Dr. Woods does this by first acknowledging a common truth: most physicians know very little about bioidentical hormones. And while APIM’s BHRT training fully brings bioidentical hormones to light, it is helpful to understand some of the top benefits and misconceptions about hormones so you can better educate your patients. Dr. Woods addresses this seamlessly.
For example, she discusses estrogen–one of the most controversial hormones. Estrogen in its natural form (estradiol) is extremely important for good health. For menopausal women, it can treat hot flashes, night sweats, and vaginal dryness and shrinkage. But its benefits extend far beyond symptom improvement. Estrogen can also reduce the risk of colon cancer and osteoporosis by up to 30%.
Perhaps the largest misconception about estrogen is that it causes cancer. This conclusion was based on a randomized trial conducted in the early 2000’s called the Women’s Health Initiative in which women in their 60’s were given synthetic hormones in the form of Premarin (conjugated equine estrogen) or Prempro (conjugated equine estrogen plus medroxyprogesterone acetate). Ultimately, the study was stopped early due to concerns over increased heart attacks, strokes, and breast cancer experienced in some of the participants. After this study, many physicians started to label estrogen as “bad” but the study’s downfall was that it looked solely at synthetic hormones. The synthetic hormones (specifically synthetic progestin aka MPA) was the culprit of these negative outcomes. The participants were also much older (60’s) than patients typically are at HT initiation, which typically begins in the 50’s.
A later study called the ELITE study actually compared the timing of hormone therapy initiation and only used bioidentical hormones which mirror the hormones produced in the body. It found that women who used oral micronized estradiol (plus bioidentical progesterone for participants with a uterus) less than six years from the start of menopause enjoyed slower progression of atherosclerosis, and the group who used bioidentical estrogen and progesterone gel ten years after the start of menopause experienced no change in atherosclerosis progression. The key takeaway is that bioidentical estrogen and progesterone had no ill effects on the heart in either group and actually had positive benefits in women who started hormone replacement within six years of menopause initiation. This is just one misconception about hormones that Dr. Woods debunks in her presentation. There are many more.
In addition to dispelling misconceptions like these by providing factual, evidence-based information that the average patient can understand, Dr. Woods also offers great insight regarding what mistakes to avoid when you start your BHRT practice so that you can dodge pitfalls that often catch novice BHRT practitioners.

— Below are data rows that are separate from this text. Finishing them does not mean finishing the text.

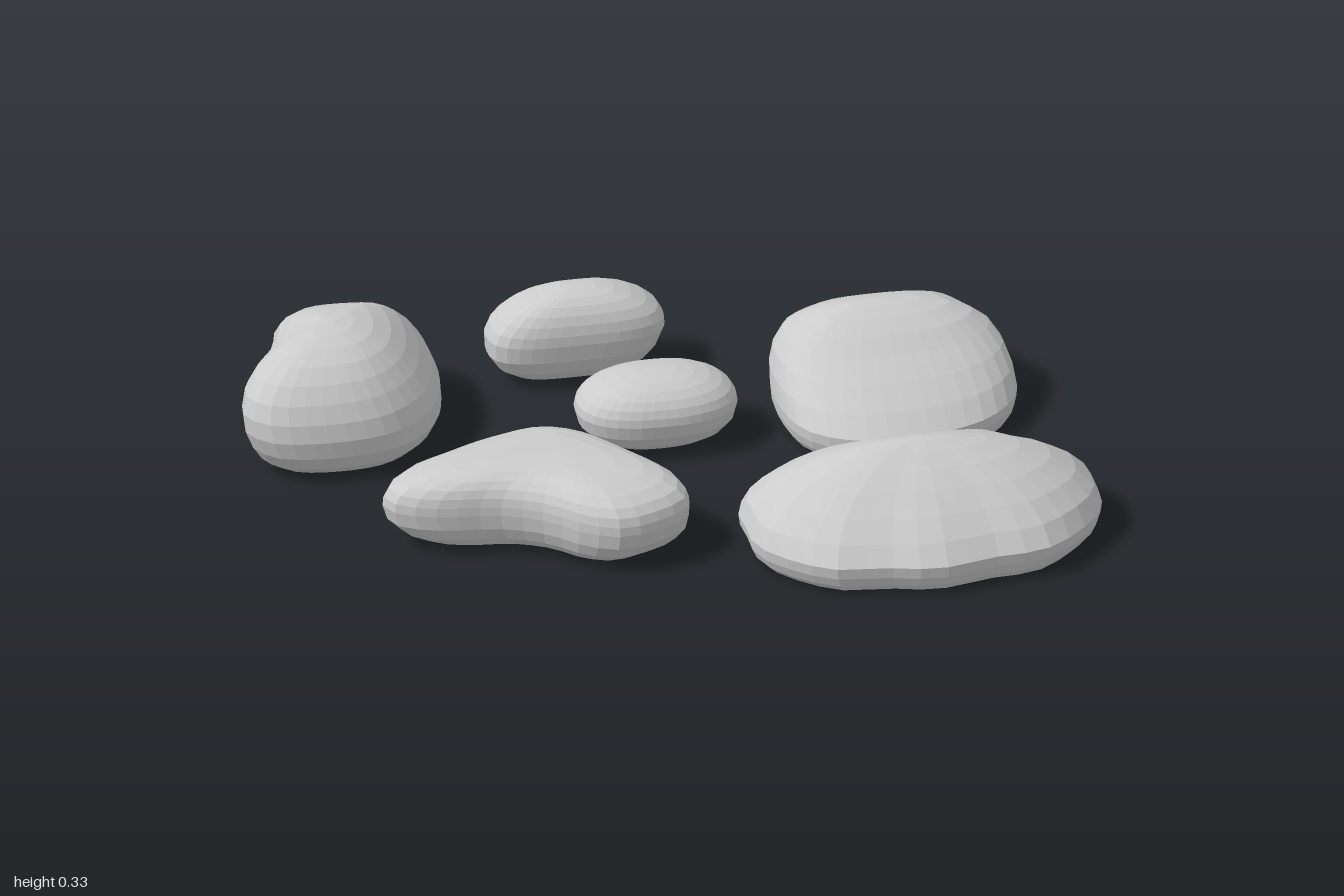
import * as THREE from 'three';

const SEGMENTS = 36;
const LOWER = 4;
const UPPER = 7;
const material = new THREE.MeshStandardMaterial({ color: 0xcccccc, flatShading: true });

// Rounded oval outline, running left, back, right, front
function oval(cx, cz, rx, rz, power) {
  const soft = (v) => Math.sign(v) * Math.pow(Math.abs(v), 2 / power);
  return Array.from({ length: 20 }, (_, i) => {
    const a = (i / 20) * Math.PI * 2;
    return [cx - rx * soft(Math.cos(a)), cz - rz * soft(Math.sin(a))];
  });
}

// Side profile as rings { y, sx, sz }: a flat base, a rounded foot up to the rim,
// then a dome whose fullness across x and z is set by two powers
function makeProfile({ low = 0, rim, top, base, powerX, powerZ = powerX }) {
  const rings = [{ y: low, sx: 0, sz: 0 }];
  for (let i = 0; i < LOWER; i++) {
    const a = (i / LOWER) * Math.PI / 2;
    const s = base + (1 - base) * Math.sin(a);
    rings.push({ y: rim - (rim - low) * Math.cos(a), sx: s, sz: s });
  }
  const dome = (f, p) => Math.pow(1 - Math.pow(f, p), 1 / p);
  for (let i = 0; i < UPPER; i++) {
    const f = Math.sin((i / UPPER) * Math.PI / 2);
    rings.push({ y: rim + (top - rim) * f, sx: dome(f, powerX), sz: dome(f, powerZ) });
  }
  rings.push({ y: top, sx: 0, sz: 0 });
  return rings;
}

// Stone: a plan outline [x, z] stacked along the profile,
// with the upper rings drifting from the centre to the peak
function stone(name, outline, { center, peak = center, ...shape }) {
  const curve = new THREE.CatmullRomCurve3(outline.map(([x, z]) => new THREE.Vector3(x, 0, z)), true);
  const loop = curve.getSpacedPoints(SEGMENTS).slice(0, SEGMENTS);
  const rings = makeProfile(shape);
  const positions = [];
  const index = [];
  for (const { y, sx, sz } of rings) {
    const k = THREE.MathUtils.clamp((y / shape.top - 0.25) / 0.45, 0, 1);
    const cx = THREE.MathUtils.lerp(center[0], peak[0], k);
    const cz = THREE.MathUtils.lerp(center[1], peak[1], k);
    for (const p of loop) {
      positions.push(cx + (p.x - center[0]) * sx, y, cz + (p.z - center[1]) * sz);
    }
  }
  const last = rings.length - 2;
  for (let i = 0; i <= last; i++) {
    for (let j = 0; j < SEGMENTS; j++) {
      const a = i * SEGMENTS + j;
      const b = i * SEGMENTS + (j + 1) % SEGMENTS;
      const c = b + SEGMENTS;
      const d = a + SEGMENTS;
      // The first and last bands close to a point, so they need one triangle each
      if (i > 0) index.push(a, c, b);
      if (i < last) index.push(a, d, c);
    }
  }
  // The top band meets at a point: its first triangle keeps the lower edge a-b
  const indexed = new THREE.BufferGeometry();
  indexed.setAttribute('position', new THREE.Float32BufferAttribute(positions, 3));
  indexed.setIndex(index);
  const geometry = indexed.toNonIndexed();
  geometry.computeVertexNormals();
  const mesh = new THREE.Mesh(geometry, material);
  mesh.name = name;
  return mesh;
}

export function createModel() {
  const group = new THREE.Group();
  group.name = 'stones';

  // Broad domed stone with a wavy rim
  const broadOutline = [[0.11, 0.4], [0.115, 0.29], [0.27, 0.13], [0.4, 0.105], [0.53, 0.07],
    [0.68, 0.095], [0.81, 0.11], [0.89, 0.2], [0.985, 0.29], [1, 0.4], [0.98, 0.5],
    [0.82, 0.66], [0.68, 0.68], [0.53, 0.71], [0.4, 0.68], [0.27, 0.66], [0.12, 0.51]];
  group.add(stone('largeFrontStone', broadOutline, {
    center: [0.555, 0.4], rim: 0.075, top: 0.28, base: 0.88, powerX: 1.75, powerZ: 1.2,
  }));

  // Stone with a steep back and a sloping front
  const slopedOutline = [[0.32, -0.25], [0.34, -0.38], [0.45, -0.49], [0.6, -0.515], [0.75, -0.5],
    [0.83, -0.45], [0.88, -0.33], [0.92, -0.22], [0.89, -0.12], [0.8, -0.03], [0.62, 0.022],
    [0.47, 0.01], [0.36, -0.07]];
  group.add(stone('slopedStone', slopedOutline, {
    center: [0.61, -0.25], peak: [0.61, -0.34], rim: 0.07, top: 0.27, base: 0.9, powerX: 2.4, powerZ: 1.4,
  }));

  // Tall stone with a hollowed side
  const tallOutline = [[-1, -0.25], [-0.98, -0.33], [-0.92, -0.42], [-0.87, -0.52], [-0.84, -0.61],
    [-0.77, -0.66], [-0.6, -0.665], [-0.49, -0.635], [-0.47, -0.54], [-0.48, -0.4], [-0.53, -0.27],
    [-0.64, -0.175], [-0.8, -0.15], [-0.95, -0.18]];
  group.add(stone('tallBackStone', tallOutline, {
    center: [-0.72, -0.38], peak: [-0.76, -0.39], rim: 0.12, top: 0.328, base: 0.6, powerX: 1.95,
  }));

  // Bent, bean-shaped stone
  const beanOutline = [[-0.755, 0.17], [-0.71, 0.1], [-0.6, 0.04], [-0.47, -0.02], [-0.33, -0.05],
    [-0.22, 0], [-0.1, 0.15], [-0.02, 0.28], [-0.025, 0.37], [-0.11, 0.43], [-0.21, 0.455],
    [-0.3, 0.41], [-0.37, 0.34], [-0.48, 0.285], [-0.64, 0.26], [-0.73, 0.22]];
  group.add(stone('beanStone', beanOutline, {
    center: [-0.3, 0.18], low: 0.008, rim: 0.11, top: 0.215, base: 0.65, powerX: 2.9,
  }));

  // Two small pebbles
  group.add(stone('longPebble', oval(-0.12, -0.615, 0.223, 0.1, 3.2), {
    center: [-0.12, -0.615], peak: [-0.1, -0.615],
    low: 0.01, rim: 0.125, top: 0.243, base: 0.4, powerX: 1.9, powerZ: 2.2,
  }));
  group.add(stone('smallPebble', oval(0.017, -0.235, 0.203, 0.132, 2.4), {
    center: [0.017, -0.235], low: 0.008, rim: 0.1, top: 0.195, base: 0.4, powerX: 2.15,
  }));

  return group;
}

Dr. Woods encourages providers to overcome “overthink-itis” and to be comfortable with learning as they go. She shares a great personal anecdote that is a lesson to all wellness providers who are so often told they need fancy equipment to run a successful practice–not just hormone therapy. She encourages providers to ask “what demographic do I serve?” Every business has a niche demographic and the more you know about yours, the more successful you will be. For instance, the needs of middle aged, menopausal women are different from the needs of men in andropause or patients concerned about sexual health or weight loss. If you thoroughly understand your target demographic and have products and services that specifically address their needs, you are far more likely to be successful. Along with other helpful tips to maximize profit, Dr. Woods promotes taking advantage of the APIM/World Link Medical community, so that you feel supported and not left to your own devices.
To learn more about how BHRT can benefit your patients and bring a new stream of revenue to your practice, be sure to register for the next session of Part I: Discover the Power of BHRT.
Upon completion of this workshop, the healthcare professional will be able to:
- Discuss important research studies that address hormone replacement and how these studies have been misinterpreted.
- Describe common side effects of BHRT and how to manage them.
- Compare the risks versus benefits of estrogen, progesterone, and testosterone and how to explain consent forms to your patients.
- Examine case studies of different BHRT patients to help improve patient outcomes.
- List three mistakes to avoid when starting a BHRT practice.